But the global economy does behave as if something is driving it. For example, it has fought to maintain its own growth rate much like a bacterial colony, negotiating its way through technological, social, political and economic upheaval and disturbance. Or look at the arterial networks stretched over the Earth’s surface in the cover picture for this blog. Although no one took an overview in that design, designed it is, which is why it is so alluring. Some would argue these are simply the bi-products of interactions between a good number of the people desiring to grow their estate through profiting on investments. Others may point to the deliberate efforts of certain elites attempting to drive the global economy along particular pathways. If so, then people are in some sense at the wheel, and perhaps they can be persuaded to turn it to avoid some of the obstacles ahead, or at least to look in the foot well for pedals other than the accelerator. But the super-organism characteristics of the global economy, transcending any known human institution, suggest other possibilities.
What if no people are at the global wheel, en mass or otherwise? What if we have unwittingly helped construct an autonomous vehicle? Although that certainly wasn’t our intention, can such things emerge spontaneously? Didn’t we and our biological cohabitants? But if we believe the orthodoxy, the economy is different, imbued with subjective human magic and agency. But surely, like everything in this universe, isn’t the economy simply a blend of matter, energy and information? I say simply, the blends have become so rich in information their behaviours often confound and confuse us, appearing autonomous, even anticipatory.
What if in all its apparent unlikeliness, our planetary journey was simply the most likely one? What if, just like the biosphere, the economy is a structure: a low-probability, high-information configuration of matter. And the more sophisticated, information-rich the structure, the more degrees of freedom it can exert over the size, direction and usefulness of the flows coursing through its veins. These freedoms would feel like choice. And how are these configurations created? Through work done, and hence the dissipation of energy gradients. So where do people fit into this? They too are complex, ordered dissipative structures, self-similar in so many ways to the wider economic body they create and operate within. Like ants? Like ants. What, no agency? Perhaps we get to choose what refreshments are served and where to sit, and such choice feels like agency to many, but a thermodynamic hidden hand gets to drive the bus.
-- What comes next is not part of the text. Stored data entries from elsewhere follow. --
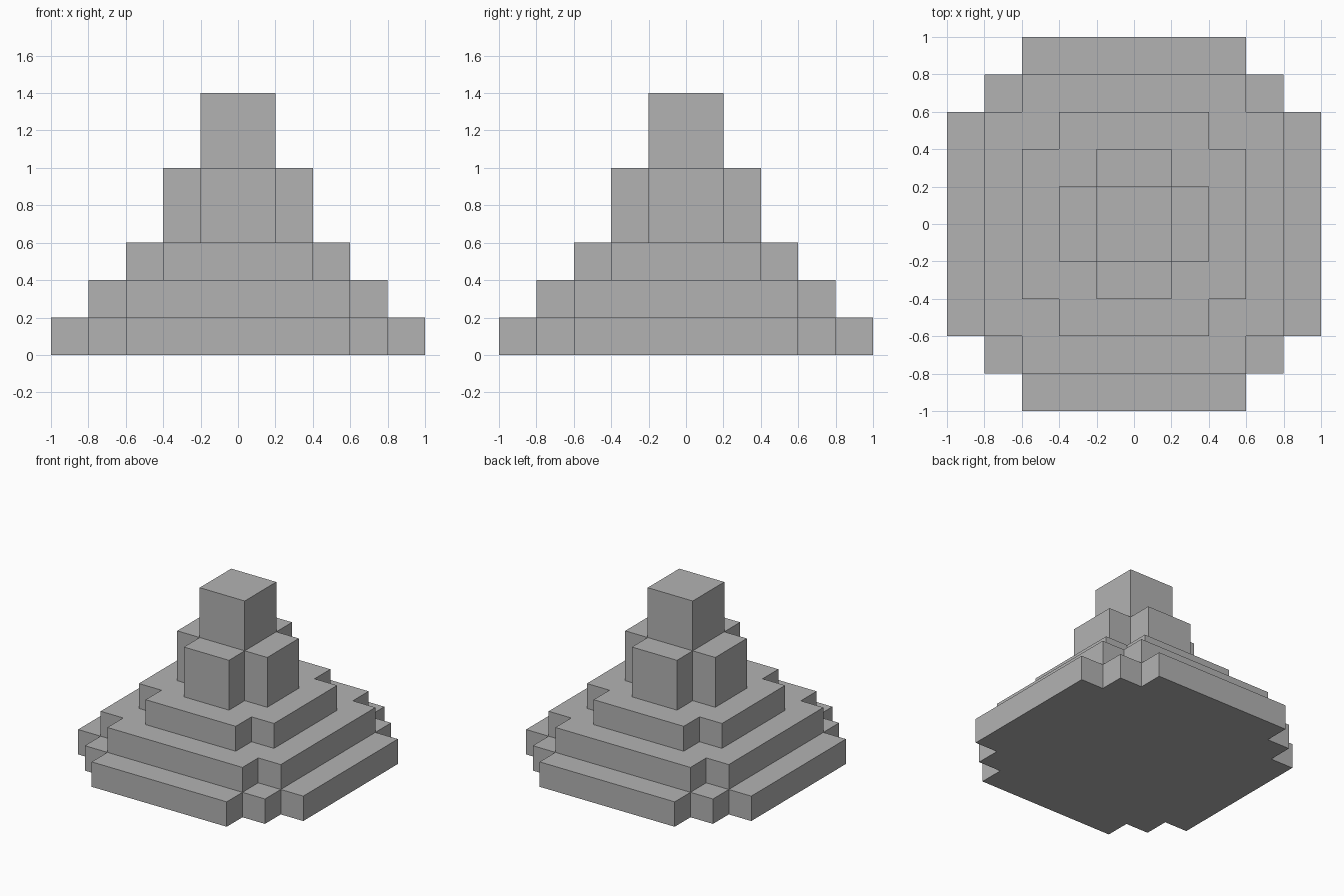
import bpy
import bmesh
from mathutils import Vector

cube = bpy.data.objects.get("Cube")
if cube:
    bpy.data.objects.remove(cube, do_unlink=True)

# Single stone colour
stone = bpy.data.materials.new("stone_grey")
stone.use_nodes = True
colour = (0.45, 0.45, 0.45, 1)
stone.diffuse_color = colour
stone.node_tree.nodes["Principled BSDF"].inputs["Base Color"].default_value = colour


def stepped_outline(steps):
    """Four-way symmetric outline whose corners are notched at each half-width."""
    corner = []
    for i, x in enumerate(steps):
        y = steps[-1 - i]
        corner.append((x, y))
        if i + 1 < len(steps):
            corner.append((steps[i + 1], y))
    outline = []
    for _ in range(4):
        outline += corner
        corner = [(-y, x) for x, y in corner]
    return outline


def add_tier(name, steps, bottom, top):
    bm = bmesh.new()
    base = bm.faces.new([bm.verts.new((x, y, bottom)) for x, y in stepped_outline(steps)])
    raised = bmesh.ops.extrude_face_region(bm, geom=[base], use_keep_orig=True)["geom"]
    verts = [v for v in raised if isinstance(v, bmesh.types.BMVert)]
    bmesh.ops.translate(bm, verts=verts, vec=Vector((0, 0, top - bottom)))
    bmesh.ops.recalc_face_normals(bm, faces=bm.faces)
    mesh = bpy.data.meshes.new(name)
    bm.to_mesh(mesh)
    bm.free()
    mesh.materials.append(stone)
    bpy.context.collection.objects.link(bpy.data.objects.new(name, mesh))


# Tiers from the ground up: notched half-widths, bottom, top
add_tier("base_tier", [1.0, 0.8, 0.6], 0.0, 0.2)
add_tier("lower_tier", [0.8, 0.6], 0.2, 0.4)
add_tier("middle_tier", [0.6, 0.4], 0.4, 0.6)
add_tier("cross_tier", [0.4, 0.2], 0.6, 1.0)
add_tier("top_block", [0.2], 1.0, 1.4)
And now we have evolved such that we are afforded a glimpse over the planetary horizon. If we exploit this to chart a new course that protects the global super-organism, have we now become the drivers?D